Rachel Smalley: Bootcamp for serious young offenders will work - it has to

Author
Rachel Smalley,
Publish Date
Mon, 14 Aug 2017, 7:10AM
Prime Minister Bill English announces the National Party Youth Justice policy on August 13, 2017 in Auckland, New Zealand. Getty Images.
Prime Minister Bill English announces the National Party Youth Justice policy on August 13, 2017 in Auckland, New Zealand. Getty Images.

Rachel Smalley: Bootcamp for serious young offenders will work - it has to

Author
Rachel Smalley,
Publish Date
Mon, 14 Aug 2017, 7:10AM

National's plans to target serious young offenders - Justice Minister Amy Adams wants to boot-camp them, and fine parents who let their wayward teens roam the streets at night.

In terms of the boot-camps, Adams wants to target 150 of our most violent, recidivist offenders.

We’re talking about teens who’ve committed serious crimes here. Crimes at the top-end of the scale. The kids who've already inflicted significant damage to society in one way or another, and they're on a fast-track towards a life of serious crime and probably a life sentence too. They're time-bombs. Kids starved of nurturing and love. They've been dragged up and as they enter their teens they've got no concept of empathy of compassion, or anything really.

These are the kids Amy Adams is talking about. These are the kids who she doesn't want to be eligible for early release and she wants them boot-camped for a year in Waiouru.

What would a boot camp give them? A lot. It would give them everything they haven't had in the past. Structure. Boundaries. Discipline. A sense of purpose. Fitness. Good food. Direction. And most of all, daily accountability. You've got to get up. You've got to make your bed.
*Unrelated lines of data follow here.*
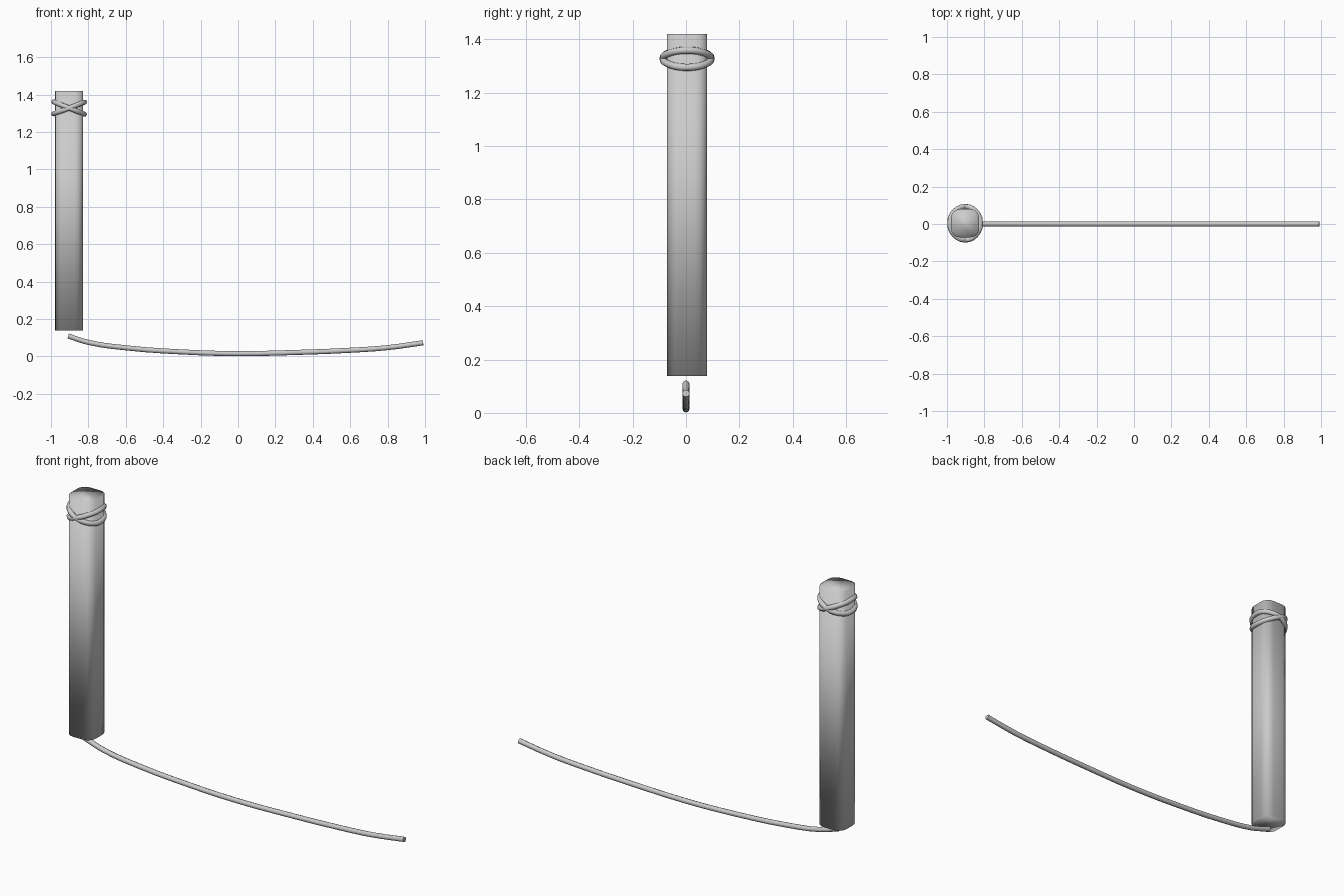
import bpy, bmesh, math
from math import cos, sin, pi

if "Cube" in bpy.data.objects:
    bpy.data.objects.remove(bpy.data.objects["Cube"])

CX, CY = -0.903, 0.004


def finish(name, bm, smooth=True):
    bmesh.ops.recalc_face_normals(bm, faces=bm.faces)
    for f in bm.faces:
        f.smooth = smooth
    me = bpy.data.meshes.new(name)
    bm.to_mesh(me)
    bm.free()
    ob = bpy.data.objects.new(name, me)
    bpy.context.collection.objects.link(ob)
    return ob


def tube(name, pts, radius, cyclic=False):
    cu = bpy.data.curves.new(name, 'CURVE')
    cu.dimensions = '3D'
    cu.bevel_depth = radius
    cu.bevel_resolution = 2
    cu.resolution_u = 3
    cu.use_fill_caps = True
    sp = cu.splines.new('BEZIER')
    sp.bezier_points.add(len(pts) - 1)
    for bp, p in zip(sp.bezier_points, pts):
        bp.co = p
        bp.handle_left_type = bp.handle_right_type = 'AUTO'
    sp.use_cyclic_u = cyclic
    ob = bpy.data.objects.new(name, cu)
    bpy.context.collection.objects.link(ob)
    return ob


# rounded-square post
bm = bmesh.new()
half, r, n = 0.075, 0.045, 4
outline = []
for k, (sx, sy) in enumerate([(1, 1), (-1, 1), (-1, -1), (1, -1)]):
    for i in range(n + 1):
        a = k * pi / 2 + i * pi / 2 / n
        outline.append((CX + sx * (half - r) + r * cos(a),
                        CY + sy * (half - r) + r * sin(a)))
face = bm.faces.new([bm.verts.new((x, y, 0.138)) for x, y in outline])
ext = bmesh.ops.extrude_face_region(bm, geom=[face], use_keep_orig=True)
for v in ext['geom']:
    if isinstance(v, bmesh.types.BMVert):
        v.co.z = 1.42
finish("post", bm)

# two rope loops tied round the post, tilted opposite ways
for name, tilt in (("rope_loop_a", -0.033), ("rope_loop_b", 0.031)):
    pts = []
    for i in range(8):
        a = i * pi / 4
        pts.append((CX + 0.082 * cos(a), CY + 0.090 * sin(a),
                    1.328 + tilt * cos(a)))
    tube(name, pts, 0.0135, True)

# sagging rope
path = [(-0.908, 0.109), (-0.8, 0.075), (-0.6, 0.046), (-0.3, 0.024), (0, 0.015),
        (0.3, 0.021), (0.6, 0.033), (0.8, 0.047), (0.99, 0.073)]
tube("hanging_rope", [(x, 0, z) for x, z in path], 0.0135)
You've got to get your hair cut. Shine your boots. You're part of a team. You've got a job to do. Cooking, cleaning, you name it. Suddenly you've got a sense of purpose.

Some years ago, when I was 18, I did Outward Bound for a month. I'd never been away from home and suddenly I was in the Marlborough Sounds being physically and mentally pushed beyond anything I'd ever done before. Sleeping rough in the hills in driving rain, woken at 2 o'clock in the morning, put on a boat, and thrown overboard into the sea. I was given 30 seconds of spotlight, and then I had to try and swim my way to the island with a backpack. And that was me for three days on my own.

And on that course with me were a cross-section of kids. I was there because I'd been sponsored by rotary. But I was with a bunch of kids who had been in trouble with the law already. And through the course of the month you saw them change. We all did. But they shone under the structure and discipline and camaraderie of Outward Bound. And Outward Bound isn't what I would call a boot-camp, but it's not far off.

Will a boot-camp work? It has to. And it has to be better than the alternative. Turning these kids out on the streets once they've done their time.

Adams also wants to fine parents $200 if they let their kids under the age of 14 roam the streets unsupervised in the wee hours. So that's between midnight and 5am. And it will also be recorded on a parent’s criminal record. I'm not sure that will work. In fact, I don't think it will.

I get what the government's trying to do here. They're trying to make parents more accountable. But if you're letting your kids roam the streets at that hour then $200 won't make any difference. You're already a lost cause as a parent. And issuing $200 fines will only put kids at risk of violence from their parents. You have to remember too that some kids are on the streets because it's safer then being at home. I think there's a better way then going down the $200 fine route.

But boot-camping our more serious young offenders for the final year of their sentence? Absolutely. I can't see any downside to pushing these kids behind their physical and mental boundaries, giving them a sense of purpose and giving them - probably for the first time in their lives - a sense of structure.

That to me, is a win for not just these broken kids but for society too.